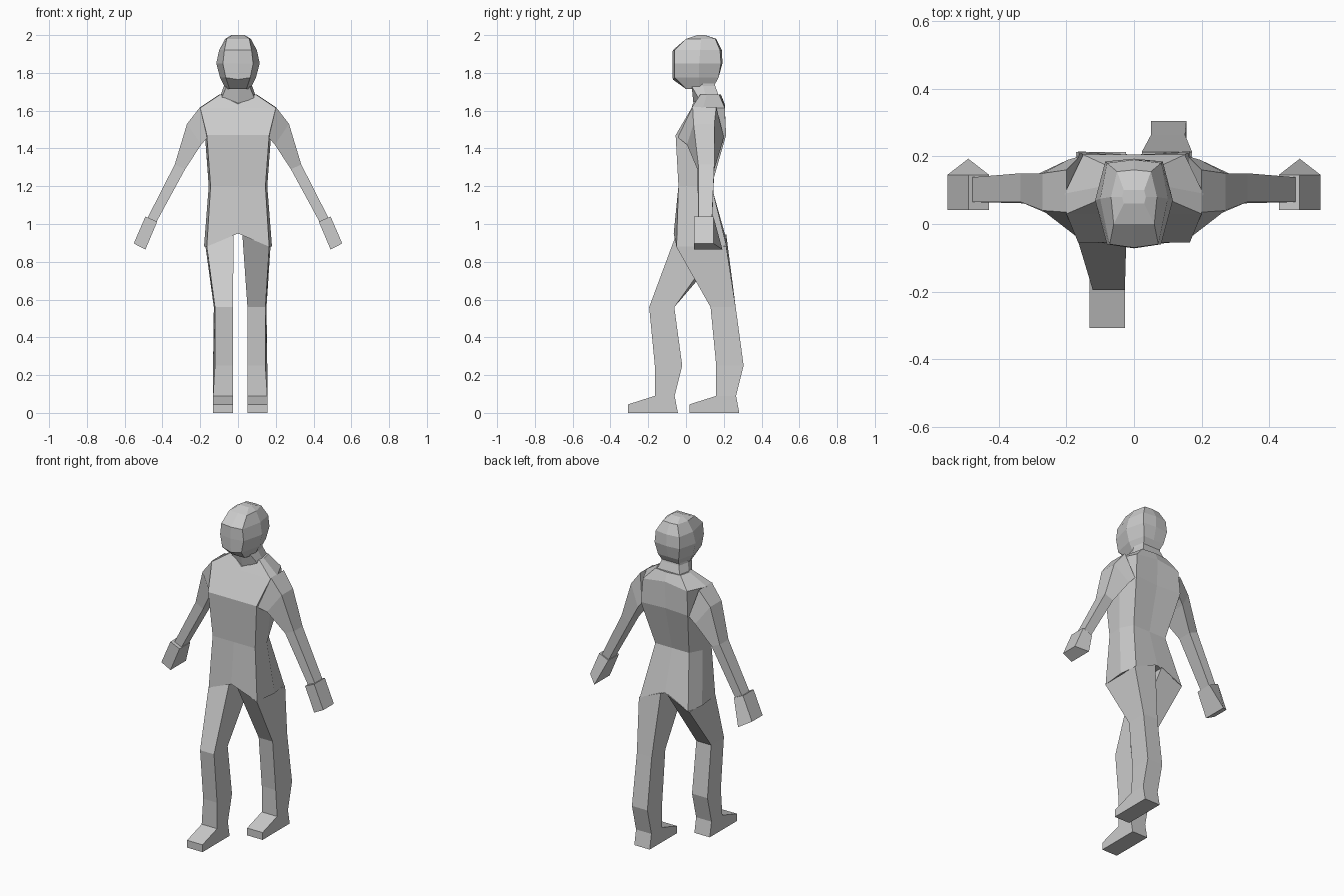
import bpy
import bmesh


def loft(name, rings):
    """Skin a list of equal-length point rings and cap both ends."""
    bm = bmesh.new()
    vs = [[bm.verts.new(p) for p in ring] for ring in rings]
    n = len(rings[0])
    for a, b in zip(vs, vs[1:]):
        for i in range(n):
            j = (i + 1) % n
            bm.faces.new((a[i], a[j], b[j], b[i]))
    bm.faces.new(vs[0][::-1])
    bm.faces.new(vs[-1])
    bmesh.ops.recalc_face_normals(bm, faces=bm.faces)
    mesh = bpy.data.meshes.new(name)
    bm.to_mesh(mesh)
    bm.free()
    obj = bpy.data.objects.new(name, mesh)
    bpy.context.collection.objects.link(obj)
    return obj


def body_ring(z, xf, yf, xs, ys, xb, yb, cf=0, cb=0, dzf=0, dzb=0):
    """Symmetric 8-point ring: front corner, side, back corner, centre points."""
    return [(0, yf + cf, z + dzf), (xf, yf, z), (xs, ys, z), (xb, yb, z),
            (0, yb + cb, z + dzb), (-xb, yb, z), (-xs, ys, z), (-xf, yf, z)]


# Torso, from hips to the base of the neck
loft("torso", [body_ring(*r) for r in (
    (0.88, 0.165, -0.05, 0.18, 0.10, 0.165, 0.215, -0.015, -0.01, 0.07, 0.07),
    (1.20, 0.145, -0.04, 0.155, 0.06, 0.115, 0.135, 0, 0),
    (1.47, 0.165, -0.055, 0.175, 0.08, 0.16, 0.212, 0, -0.012),
    (1.615, 0.20, 0.03, 0.205, 0.09, 0.15, 0.205, 0, 0, 0, 0.02),
    (1.685, 0.095, 0.075, 0.10, 0.11, 0.085, 0.175, -0.04, 0.01, -0.05, 0),
)])

# Neck
loft("neck", [body_ring(*r) for r in (
    (1.66, 0.09, 0.07, 0.10, 0.11, 0.085, 0.18, -0.03, 0, -0.03, 0),
    (1.73, 0.06, 0.03, 0.075, 0.09, 0.06, 0.155),
    (1.80, 0.06, 0.03, 0.07, 0.09, 0.06, 0.14),
)])

# Head
loft("head", [body_ring(*r) for r in (
    (1.715, 0.045, 0.0, 0.065, 0.07, 0.05, 0.14),
    (1.775, 0.065, -0.06, 0.095, 0.07, 0.07, 0.172, -0.01, 0, -0.01, 0),
    (1.85, 0.08, -0.06, 0.115, 0.07, 0.085, 0.185, -0.012, 0.008),
    (1.92, 0.072, -0.06, 0.10, 0.075, 0.08, 0.18, -0.01, 0.01),
    (1.98, 0.06, 0.0, 0.068, 0.08, 0.05, 0.155, 0, 0.005),
    (2.00, 0.03, 0.06, 0.035, 0.08, 0.03, 0.10),
)])


def arm_ring(side, xo, zo, fo, bo, xi, zi, fi, bi):
    """Outer edge then inner edge, each with its front and back y."""
    return [(side * xo, fo, zo), (side * xo, bo, zo),
            (side * xi, bi, zi), (side * xi, fi, zi)]


# Arms and mitten hands
for label, side in (("left", 1), ("right", -1)):
    loft(label + "_arm", [arm_ring(side, *r) for r in (
        (0.20, 1.62, 0.035, 0.16, 0.16, 1.46, -0.045, 0.20),
        (0.27, 1.53, 0.04, 0.15, 0.195, 1.42, 0.005, 0.19),
        (0.335, 1.315, 0.065, 0.15, 0.28, 1.29, 0.06, 0.15),
        (0.48, 1.03, 0.065, 0.138, 0.435, 1.005, 0.065, 0.138),
    )])
    loft(label + "_hand", [arm_ring(side, *r) for r in (
        (0.49, 1.04, 0.042, 0.145, 0.428, 1.012, 0.042, 0.145),
        (0.552, 0.897, 0.042, 0.145, 0.49, 0.865, 0.042, 0.193),
    )])


def leg_ring(side, xi, xf, xb, yf, yb, z, zi=None):
    """Quad ring: inner edge at xi, outer front at xf, outer back at xb."""
    zi = z if zi is None else zi
    return [(side * xi, yf, zi), (side * xf, yf, z),
            (side * xb, yb, z), (side * xi, yb, zi)]


# Legs in mid-stride: the same lower leg, one forward and one back
for label, side, x0, dy in (("right", -1, 0.027, 0.0), ("left", 1, 0.05, 0.325)):
    w = x0 + 0.095
    loft(label + "_leg", [
        leg_ring(side, 0.023, 0.165, 0.172, -0.052, 0.213, 0.88, 0.945),
        leg_ring(side, x0, w, w + 0.006, dy - 0.195, dy - 0.062, 0.56),
        leg_ring(side, x0, w, w + 0.01, dy - 0.165, dy - 0.02, 0.25),
        leg_ring(side, x0, w + 0.01, w + 0.01, dy - 0.165, dy - 0.06, 0.09),
    ])
    # Foot: side profile carried across the width
    profile = [(-0.043, 0), (-0.307, 0), (-0.307, 0.045), (-0.165, 0.09), (-0.06, 0.09)]
    loft(label + "_foot", [[(side * x, y + dy, z) for y, z in profile]
                           for x in (x0, w + 0.01)])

------------------------------------------------------------

> [What you need to do] From the listing above, return the lines starting at the one with "(side * xi, bi, zi), (side" and ending at the one with "leg_ring(side, x0, w, w + 0.01, dy", both kept, exactly as they appear and nothing more.

> [Output]
            (side * xi, bi, zi), (side * xi, fi, zi)]


# Arms and mitten hands
for label, side in (("left", 1), ("right", -1)):
    loft(label + "_arm", [arm_ring(side, *r) for r in (
        (0.20, 1.62, 0.035, 0.16, 0.16, 1.46, -0.045, 0.20),
        (0.27, 1.53, 0.04, 0.15, 0.195, 1.42, 0.005, 0.19),
        (0.335, 1.315, 0.065, 0.15, 0.28, 1.29, 0.06, 0.15),
        (0.48, 1.03, 0.065, 0.138, 0.435, 1.005, 0.065, 0.138),
    )])
    loft(label + "_hand", [arm_ring(side, *r) for r in (
        (0.49, 1.04, 0.042, 0.145, 0.428, 1.012, 0.042, 0.145),
        (0.552, 0.897, 0.042, 0.145, 0.49, 0.865, 0.042, 0.193),
    )])


def leg_ring(side, xi, xf, xb, yf, yb, z, zi=None):
    """Quad ring: inner edge at xi, outer front at xf, outer back at xb."""
    zi = z if zi is None else zi
    return [(side * xi, yf, zi), (side * xf, yf, z),
            (side * xb, yb, z), (side * xi, yb, zi)]


# Legs in mid-stride: the same lower leg, one forward and one back
for label, side, x0, dy in (("right", -1, 0.027, 0.0), ("left", 1, 0.05, 0.325)):
    w = x0 + 0.095
    loft(label + "_leg", [
        leg_ring(side, 0.023, 0.165, 0.172, -0.052, 0.213, 0.88, 0.945),
        leg_ring(side, x0, w, w + 0.006, dy - 0.195, dy - 0.062, 0.56),
        leg_ring(side, x0, w, w + 0.01, dy - 0.165, dy - 0.02, 0.25),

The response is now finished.